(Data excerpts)
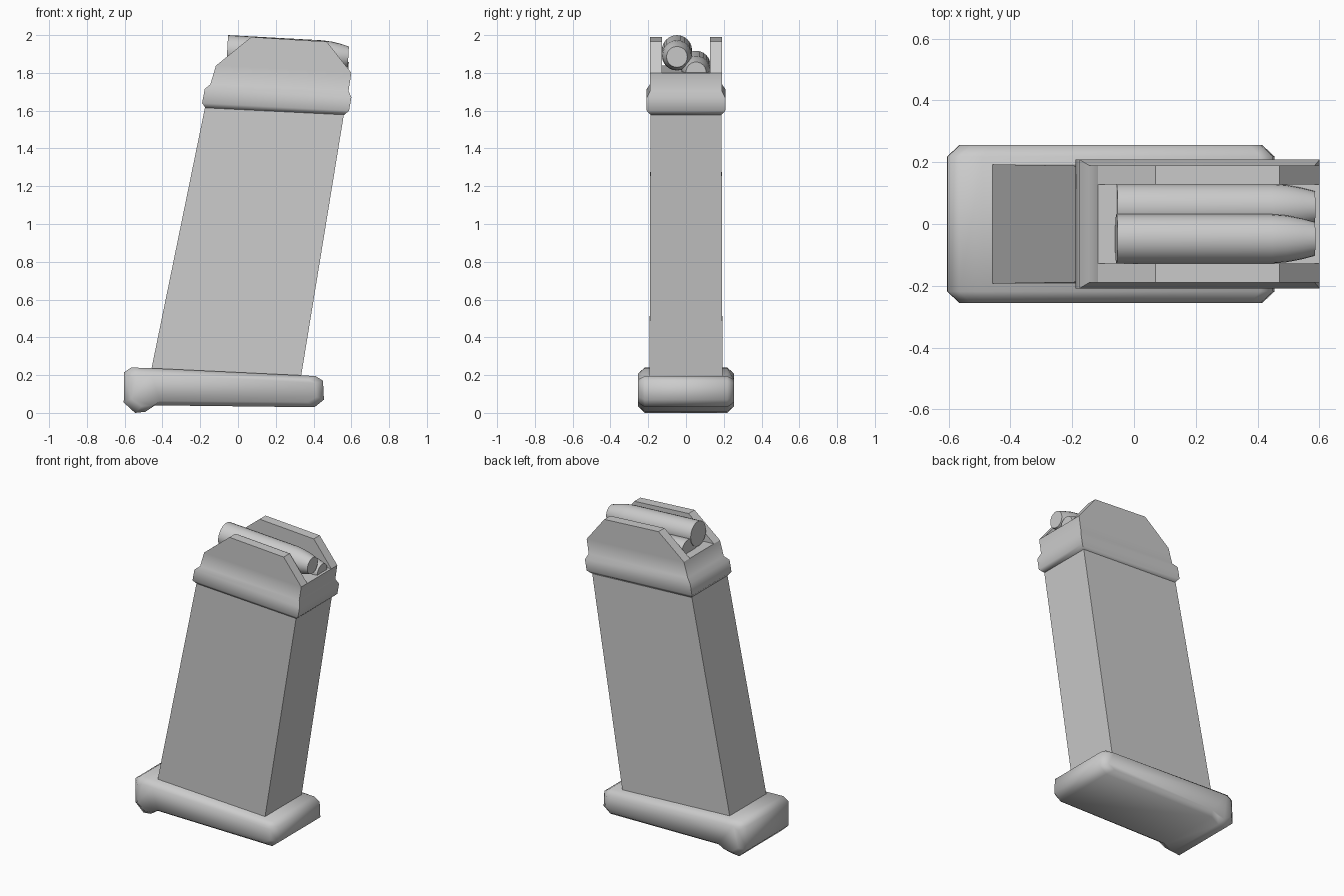
import bpy, bmesh, math
from mathutils import Vector

if "Cube" in bpy.data.objects:
    bpy.data.objects.remove(bpy.data.objects["Cube"])


def loft(name, rings, angle=30):
    """Skin a list of equal-length point rings and cap both ends."""
    bm = bmesh.new()
    loops = [[bm.verts.new(p) for p in ring] for ring in rings]
    n = len(loops[0])
    for a, b in zip(loops, loops[1:]):
        for i in range(n):
            j = (i + 1) % n
            bm.faces.new((a[i], a[j], b[j], b[i]))
    bm.faces.new(loops[0])
    bm.faces.new(loops[-1])
    bmesh.ops.recalc_face_normals(bm, faces=bm.faces)
    mesh = bpy.data.meshes.new(name)
    bm.to_mesh(mesh)
    bm.free()
    ob = bpy.data.objects.new(name, mesh)
    bpy.context.collection.objects.link(ob)
    bpy.ops.object.select_all(action='DESELECT')
    ob.select_set(True)
    bpy.context.view_layer.objects.active = ob
    bpy.ops.object.shade_smooth_by_angle(angle=math.radians(angle))
    return ob


def slab(xl, zl, xr, zr, h):
    """Sloped rectangular section: left edge, right edge, half width."""
    return [(xl, -h, zl), (xr, -h, zr), (xr, h, zr), (xl, h, zl)]


# Slanted body
loft("magazine_body", [slab(-0.465, 0.20, 0.33, 0.17, 0.193),
                       slab(-0.17, 1.64, 0.567, 1.62, 0.188)])

# Flared collar around the top of the body
loft("collar", [slab(*s) for s in (
    (-0.172, 1.615, 0.563, 1.578, 0.188),
    (-0.190, 1.640, 0.588, 1.600, 0.208),
    (-0.176, 1.715, 0.600, 1.670, 0.208),
    (-0.146, 1.740, 0.585, 1.705, 0.190),
    (-0.117, 1.838, 0.600, 1.800, 0.190))], 50)

# Feed lips on both sides
lip = [(-0.117, 1.838), (0.07, 1.99), (0.47, 1.965), (0.60, 1.80)]
for side, label in ((-1, "front"), (1, "back")):
    loft("feed_lip_" + label,
         [[(x, side * y, z) for x, z in lip] for y in (0.127, 0.19)])

# Base plate with chamfered sides and a heel bump
base = [(-0.603, 0.215), (-0.565, 0.24), (-0.49, 0.238), (0.41, 0.195),
        (0.45, 0.17), (0.455, 0.07), (0.405, 0.03), (-0.44, 0.04),
        (-0.49, 0.006), (-0.545, 0.0), (-0.605, 0.055)]


def base_ring(y, sx, sz):
    return [(-0.075 + (x + 0.075) * sx, y, 0.125 + (z - 0.125) * sz)
            for x, z in base]


loft("base_plate", [base_ring(-0.255, 0.925, 0.72), base_ring(-0.218, 1, 1),
                    base_ring(0.218, 1, 1), base_ring(0.255, 0.925, 0.72)], 60)


# Two staggered cartridges, tilted slightly nose down
def cartridge(name, y, z, r, sides=24):
    axis = Vector((1, 0, -0.055)).normalized()
    up = Vector((0.055, 0, 1)).normalized()
    rings = []
    for d, k in ((0, 1), (0.50, 1), (0.55, 0.95), (0.60, 0.83), (0.642, 0.69)):
        c = Vector((-0.057, y, z)) + axis * d
        rings.append([c + up * (r * k * math.sin(t)) + Vector((0, r * k * math.cos(t), 0))
                      for t in (2 * math.pi * i / sides for i in range(sides))])
    loft(name, rings, 40)


cartridge("top_cartridge", -0.048, 1.92, 0.08)
cartridge("lower_cartridge", 0.053, 1.84, 0.077)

(Work to be completed):
Repeat the records above exactly, from the first line through the line that contains "for x, z in base]", and leave out the pictures.

(Answer to this exercise):
import bpy, bmesh, math
from mathutils import Vector

if "Cube" in bpy.data.objects:
    bpy.data.objects.remove(bpy.data.objects["Cube"])


def loft(name, rings, angle=30):
    """Skin a list of equal-length point rings and cap both ends."""
    bm = bmesh.new()
    loops = [[bm.verts.new(p) for p in ring] for ring in rings]
    n = len(loops[0])
    for a, b in zip(loops, loops[1:]):
        for i in range(n):
            j = (i + 1) % n
            bm.faces.new((a[i], a[j], b[j], b[i]))
    bm.faces.new(loops[0])
    bm.faces.new(loops[-1])
    bmesh.ops.recalc_face_normals(bm, faces=bm.faces)
    mesh = bpy.data.meshes.new(name)
    bm.to_mesh(mesh)
    bm.free()
    ob = bpy.data.objects.new(name, mesh)
    bpy.context.collection.objects.link(ob)
    bpy.ops.object.select_all(action='DESELECT')
    ob.select_set(True)
    bpy.context.view_layer.objects.active = ob
    bpy.ops.object.shade_smooth_by_angle(angle=math.radians(angle))
    return ob


def slab(xl, zl, xr, zr, h):
    """Sloped rectangular section: left edge, right edge, half width."""
    return [(xl, -h, zl), (xr, -h, zr), (xr, h, zr), (xl, h, zl)]


# Slanted body
loft("magazine_body", [slab(-0.465, 0.20, 0.33, 0.17, 0.193),
                       slab(-0.17, 1.64, 0.567, 1.62, 0.188)])

# Flared collar around the top of the body
loft("collar", [slab(*s) for s in (
    (-0.172, 1.615, 0.563, 1.578, 0.188),
    (-0.190, 1.640, 0.588, 1.600, 0.208),
    (-0.176, 1.715, 0.600, 1.670, 0.208),
    (-0.146, 1.740, 0.585, 1.705, 0.190),
    (-0.117, 1.838, 0.600, 1.800, 0.190))], 50)

# Feed lips on both sides
lip = [(-0.117, 1.838), (0.07, 1.99), (0.47, 1.965), (0.60, 1.80)]
for side, label in ((-1, "front"), (1, "back")):
    loft("feed_lip_" + label,
         [[(x, side * y, z) for x, z in lip] for y in (0.127, 0.19)])

# Base plate with chamfered sides and a heel bump
base = [(-0.603, 0.215), (-0.565, 0.24), (-0.49, 0.238), (0.41, 0.195),
        (0.45, 0.17), (0.455, 0.07), (0.405, 0.03), (-0.44, 0.04),
        (-0.49, 0.006), (-0.545, 0.0), (-0.605, 0.055)]


def base_ring(y, sx, sz):
    return [(-0.075 + (x + 0.075) * sx, y, 0.125 + (z - 0.125) * sz)
            for x, z in base]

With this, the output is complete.